Qualcomm tech could bring wireless charging to iPhones, iPads

With metal cases and backs, Apple's iOS devices don't play nicely with wireless chargers. Enter Qualcomm: Its WiPower tech now works through metal to recharge batteries.
Written by Kevin Tofel, Contributor

Apple's iPhones and iPads are generally great at what they do but they can't do everything that competing devices can. One of those things is use a wireless charging pad, eliminating the need to plug in a cable to top off the battery.

It could be that Apple simply isn't interested in adding the feature, although it do with the Apple Watch. Even if Apple wanted to, however, it faces a challenge. Up to now, wireless charging hasn't worked though metal and Apple devices have aluminum backs.

Qualcomm has an answer to that challenge though: The chip company announced its WiPower technology that wirelessly charges a battery even if the phone or tablet has a metal back.

"WiPower has added the ability to have the device itself made of metal. This advancement maintains WiPower's existing ability to charge devices requiring up to 22 watts today, at speeds equal to or faster when compared to other wireless charging technologies."

Aside from the ability the charge through metal, WiPower charging pads can supply energy to multiple devices at one time.

In theory then, you could charge both a WiPower-enabled iPad and iPhone at the same time. The solution can also use a Bluetooth Smart connection to determine the proper charging requirements for devices.

While that all sounds great, there's one downside: WiPower is based on the Rezence standard, whic uses different technology than the more commonly used Qi standard. Indeed, the Apple Watch uses the latter.

That does't preclude Apple from moving forward with Qualcomm's wireless charging solution -- or designing one of its own, of course -- but it could bring some consumer confusion and incompatibilities between charging pads.

Then again, its not likely that most iPhone or iPad owners have a Qi charger to begin with, save for the one included with the Apple Watch.
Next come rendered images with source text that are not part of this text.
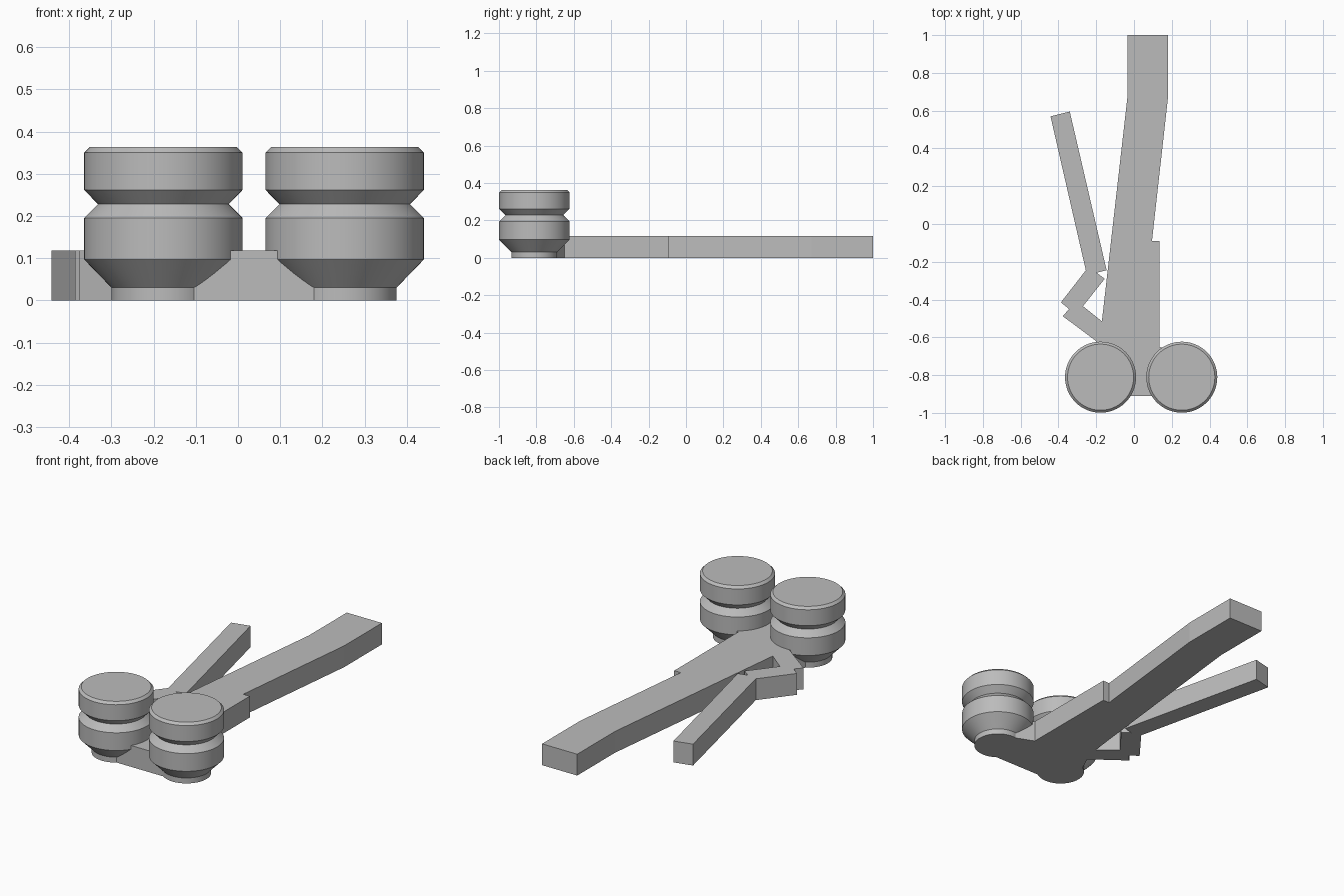
import bpy, bmesh, math

if "Cube" in bpy.data.objects:
    bpy.data.objects.remove(bpy.data.objects["Cube"], do_unlink=True)

grey = bpy.data.materials.new("plain_grey")
grey.use_nodes = True
GREY = (0.5, 0.5, 0.5, 1)
grey.diffuse_color = GREY
grey.node_tree.nodes["Principled BSDF"].inputs["Base Color"].default_value = GREY


def finish(name, bm):
    bmesh.ops.recalc_face_normals(bm, faces=bm.faces)
    mesh = bpy.data.meshes.new(name)
    bm.to_mesh(mesh)
    bm.free()
    mesh.materials.append(grey)
    obj = bpy.data.objects.new(name, mesh)
    bpy.context.collection.objects.link(obj)
    return obj


def plate(name, outline, height):
    bm = bmesh.new()
    face = bm.faces.new([bm.verts.new((x, y, 0)) for x, y in outline])
    top = bmesh.ops.extrude_face_region(bm, geom=[face])["geom"]
    verts = [v for v in top if isinstance(v, bmesh.types.BMVert)]
    bmesh.ops.translate(bm, verts=verts, vec=(0, 0, height))
    return finish(name, bm)


def lathe(name, profile, x, y, sides=64):
    bm = bmesh.new()
    rings = [[bm.verts.new((x + r * math.cos(math.tau * i / sides),
                            y + r * math.sin(math.tau * i / sides), z))
              for i in range(sides)] for r, z in profile]
    for low, high in zip(rings, rings[1:]):
        for i in range(sides):
            j = (i + 1) % sides
            bm.faces.new((low[i], low[j], high[j], high[i]))
    bm.faces.new(rings[0])
    bm.faces.new(rings[-1])
    obj = finish(name, bm)
    bpy.ops.object.select_all(action='DESELECT')
    obj.select_set(True)
    bpy.context.view_layer.objects.active = obj
    bpy.ops.object.shade_smooth_by_angle(angle=math.radians(25))
    return obj


# Flat lever: long handle, zigzag link and thin side arm in one outline
plate("lever_plate", [
    (-0.25, -0.91), (0.325, -0.91), (0.33, -0.73), (0.135, -0.65),
    (0.135, -0.09), (0.095, -0.09), (0.18, 0.67), (0.18, 1), (-0.035, 1),
    (-0.035, 0.67), (-0.17, -0.515),
    (-0.27, -0.435), (-0.155, -0.29), (-0.198, -0.258),
    (-0.145, -0.245), (-0.34, 0.595), (-0.442, 0.57), (-0.255, -0.245),
    (-0.387, -0.415), (-0.344, -0.45), (-0.377, -0.488),
    (-0.2, -0.62), (-0.25, -0.73)], 0.118)

# Pair of grooved rollers
roller = [(0.123, 0), (0.123, 0.03), (0.188, 0.097), (0.188, 0.195),
          (0.155, 0.228), (0.188, 0.262), (0.188, 0.35), (0.175, 0.363)]
for side, x in (("right", -0.177), ("left", 0.253)):
    lathe(side + "_roller", roller, x, -0.811)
And that one wouldn't provide enough power to quickly charge a larger mobile device.

See also:

Editorial standards